The bleeding gastric ulcer - will it bleed again, and if so, why? A case for repeat endoscopy in evaluating stigmata

Shuttleworth R.D. ; Falck V.G. (1984)

Article

The original publication is available at http://www.samj.org.za

Article

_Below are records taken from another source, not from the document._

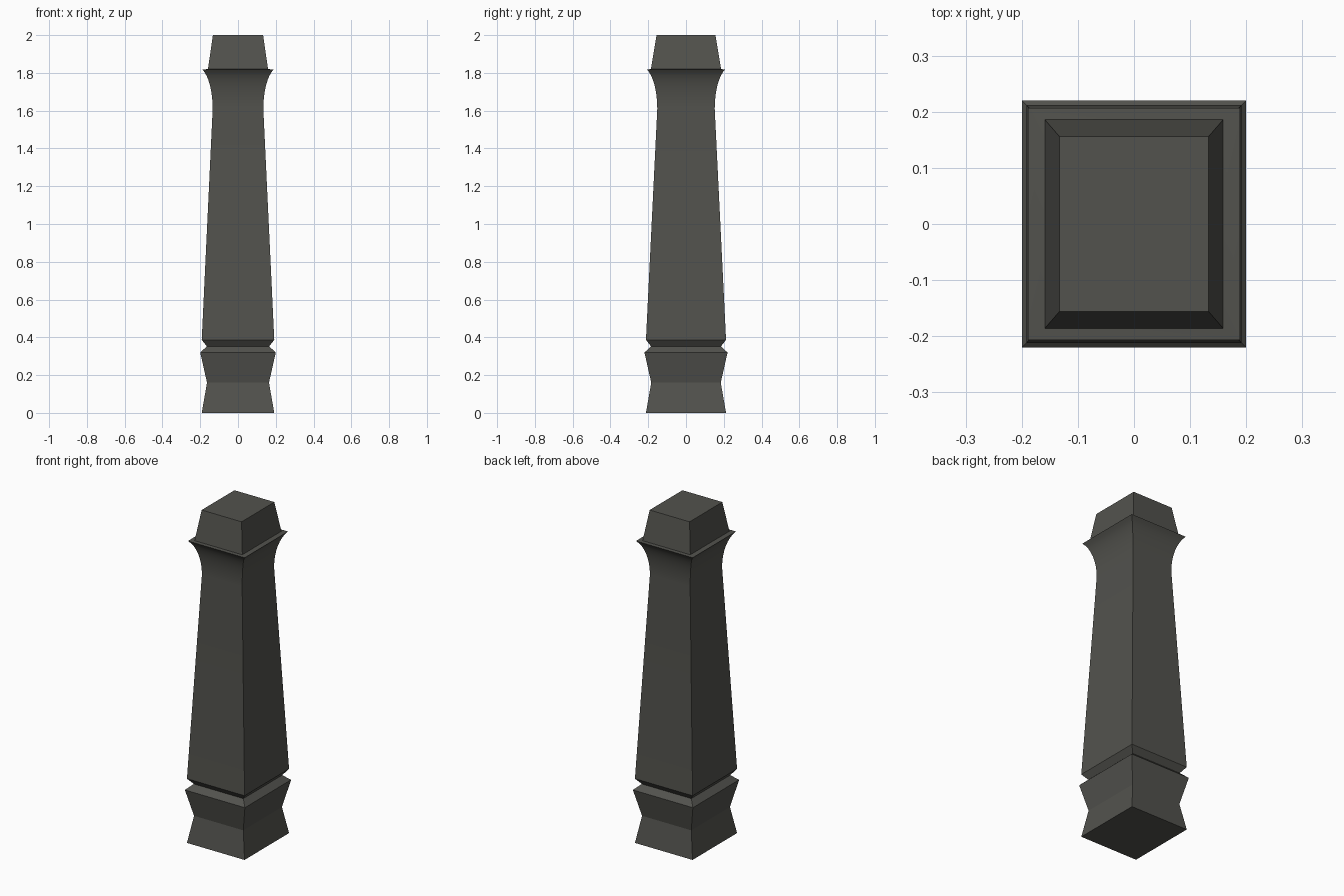
import bpy, bmesh, math

if "Cube" in bpy.data.objects:
    bpy.data.objects.remove(bpy.data.objects["Cube"])

stone = bpy.data.materials.new("dark grey stone")
stone.diffuse_color = (0.085, 0.085, 0.075, 1)
stone.use_nodes = True
stone.node_tree.nodes["Principled BSDF"].inputs["Base Color"].default_value = stone.diffuse_color


def rect_loft(name, rings):
    """Stack of rectangular rings (half x, half y, z), capped at both ends."""
    bm = bmesh.new()
    loops = [[bm.verts.new((sx * hx, sy * hy, z))
              for sx, sy in ((-1, -1), (1, -1), (1, 1), (-1, 1))]
             for hx, hy, z in rings]
    for low, high in zip(loops, loops[1:]):
        for i in range(4):
            j = (i + 1) % 4
            bm.faces.new((low[i], low[j], high[j], high[i]))
    bm.faces.new(loops[0][::-1])
    bm.faces.new(loops[-1])
    mesh = bpy.data.meshes.new(name)
    bm.to_mesh(mesh)
    bm.free()
    mesh.materials.append(stone)
    ob = bpy.data.objects.new(name, mesh)
    bpy.context.collection.objects.link(ob)
    bpy.context.view_layer.objects.active = ob
    ob.select_set(True)
    bpy.ops.object.shade_smooth_by_angle(angle=math.radians(18))
    ob.select_set(False)
    return ob


# one continuous post: waisted base, groove, tapered shaft, flared collar, cap
base = [(0.192, 0.212, 0), (0.164, 0.184, 0.16), (0.20, 0.22, 0.32)]
groove = [(0.165, 0.185, 0.352), (0.192, 0.212, 0.387)]
flare = []
for k in range(9):
    t = k / 8
    grow = 0.055 * (1 - math.cos(t * math.radians(70))) / (1 - math.cos(math.radians(70)))
    z = 1.61 + 0.208 * math.sin(t * math.radians(70)) / math.sin(math.radians(70))
    flare.append((0.134 + grow, 0.152 + grow, z))
cap = [(0.159, 0.186, 1.82), (0.133, 0.156, 2.0)]
rect_loft("post", base + groove + flare + cap)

Nine patients qualified for surgery for a bleeding gastric ulcer - all had a 'visible vessel'. Three of these vessels were thrombosed including 2 in patients who had been in shock. The smallest patent vessel was 0,35 mm in diameter, and 6 of the bleeding vessels were subserosal. The features thought to predispose to further bleeding were vessel size, a lateral hole in the main trunk of the vessel and, possibly, previous recanalization or ingestion of a drug which affected haemostasis. Five of 6 patent arteries had a cap of thrombus over the breach forming a false aneurysm. It is suggested that clinically these should pulsate, enlarge, leak - with persistent fresh thrombus in the ulcer crater on repeat endoscopy - and finally rupture. Where the underlying vessel is thrombosed the stigmata of a non-pulsatile 'visible vessel' or thrombus in the ulcer should disappear on repeat endoscopy. The sizes of the arteries in the normal antrum are tabulated.

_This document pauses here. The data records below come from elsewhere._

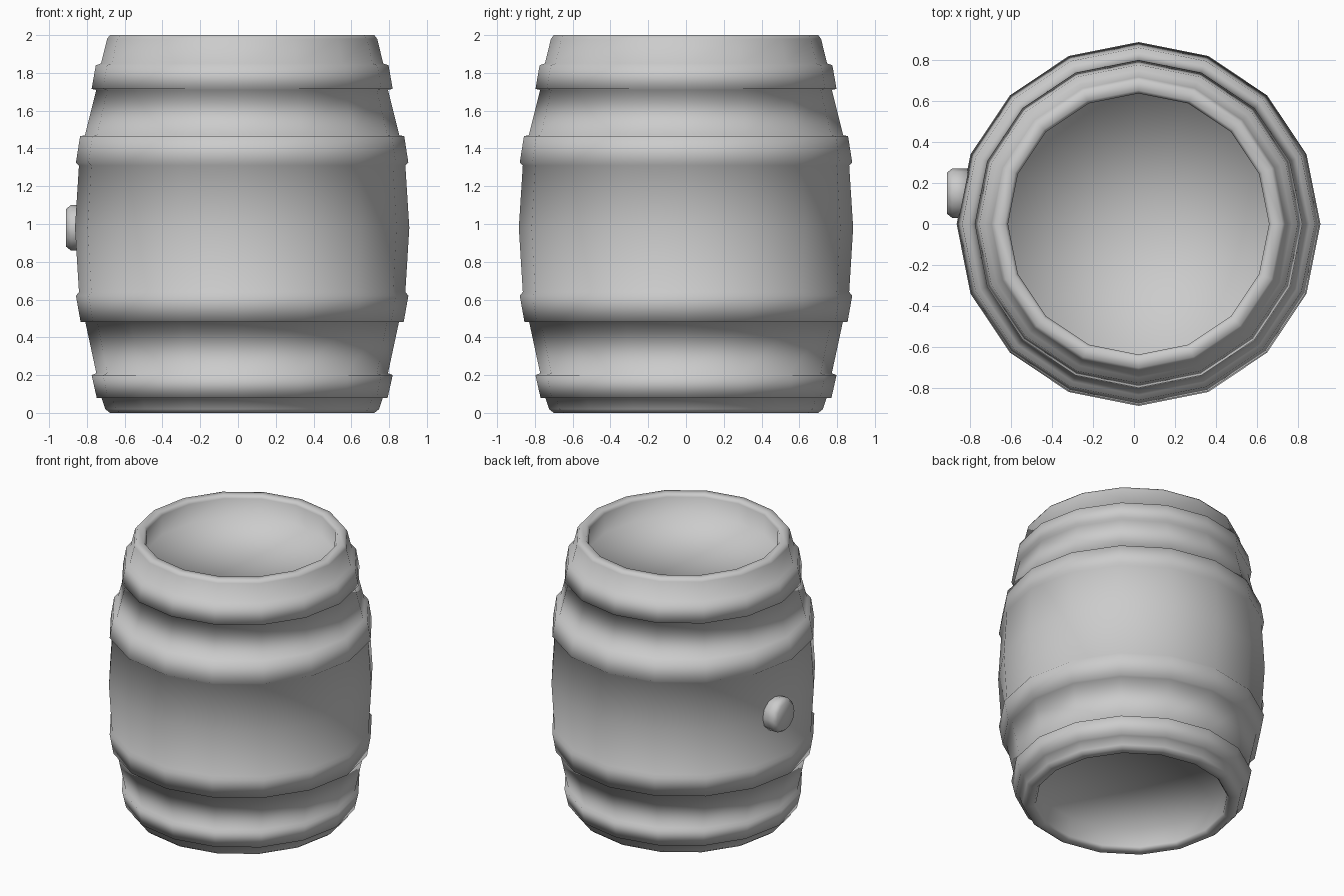
import bpy
import bmesh
from math import cos, sin, tau
from mathutils import Matrix, Vector

cube = bpy.data.objects.get("Cube")
if cube:
    bpy.data.objects.remove(cube)

grey = bpy.data.materials.new("plain_grey")
grey.use_nodes = True
grey.diffuse_color = (0.6, 0.6, 0.6, 1)
grey.node_tree.nodes["Principled BSDF"].inputs["Base Color"].default_value = (0.6, 0.6, 0.6, 1)


def lathe(name, profile, sides, matrix):
    """Spin (radius, height) points around z; a zero radius closes the end with a fan."""
    bm = bmesh.new()
    rings = []
    for r, z in profile:
        if r == 0:
            rings.append([bm.verts.new((0, 0, z))] * sides)
        else:
            rings.append([bm.verts.new((r * cos(tau * i / sides), r * sin(tau * i / sides), z))
                          for i in range(sides)])
    for low, high in zip(rings, rings[1:]):
        for i in range(sides):
            j = (i + 1) % sides
            corners = dict.fromkeys((low[i], low[j], high[j], high[i]))
            bm.faces.new(list(corners))
    bmesh.ops.recalc_face_normals(bm, faces=bm.faces)
    for face in bm.faces:
        face.smooth = True
    mesh = bpy.data.meshes.new(name)
    bm.to_mesh(mesh)
    bm.free()
    mesh.materials.append(grey)
    obj = bpy.data.objects.new(name, mesh)
    obj.matrix_world = matrix
    bpy.context.collection.objects.link(obj)
    return obj


# Barrel: recessed ends, bevelled rims, four raised hoops and a bulging belly
barrel_profile = [
    (0, 0.16), (0.635, 0.16), (0.635, 0.02), (0.65, 0), (0.70, 0), (0.725, 0.02),
    (0.745, 0.08), (0.77, 0.08), (0.797, 0.20), (0.772, 0.21),
    (0.83, 0.48), (0.855, 0.48), (0.88, 0.62), (0.864, 0.64),
    (0.885, 0.98),
    (0.864, 1.31), (0.88, 1.325), (0.858, 1.465), (0.832, 1.47),
    (0.772, 1.71), (0.797, 1.715), (0.775, 1.84), (0.747, 1.85),
    (0.715, 1.98), (0.70, 2.0), (0.65, 2.0), (0.635, 1.98), (0.635, 1.84), (0, 1.84),
]
lathe("barrel", barrel_profile, 16, Matrix.Translation((0.022, 0, 0)))

# Bung: short plug sticking out of the side
bung_profile = [(0, 0), (0.12, 0), (0.12, 0.085), (0.1, 0.11), (0, 0.11)]
outward = Vector((-1, 0, 0)).to_track_quat("Z", "Y").to_matrix().to_4x4()
lathe("bung", bung_profile, 12, Matrix.Translation((-0.8, 0.15, 0.98)) @ outward)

Please refer to this item in SUNScholar by using the following persistent URL: http://hdl.handle.net/10019.1/7554
This item appears in the following collections: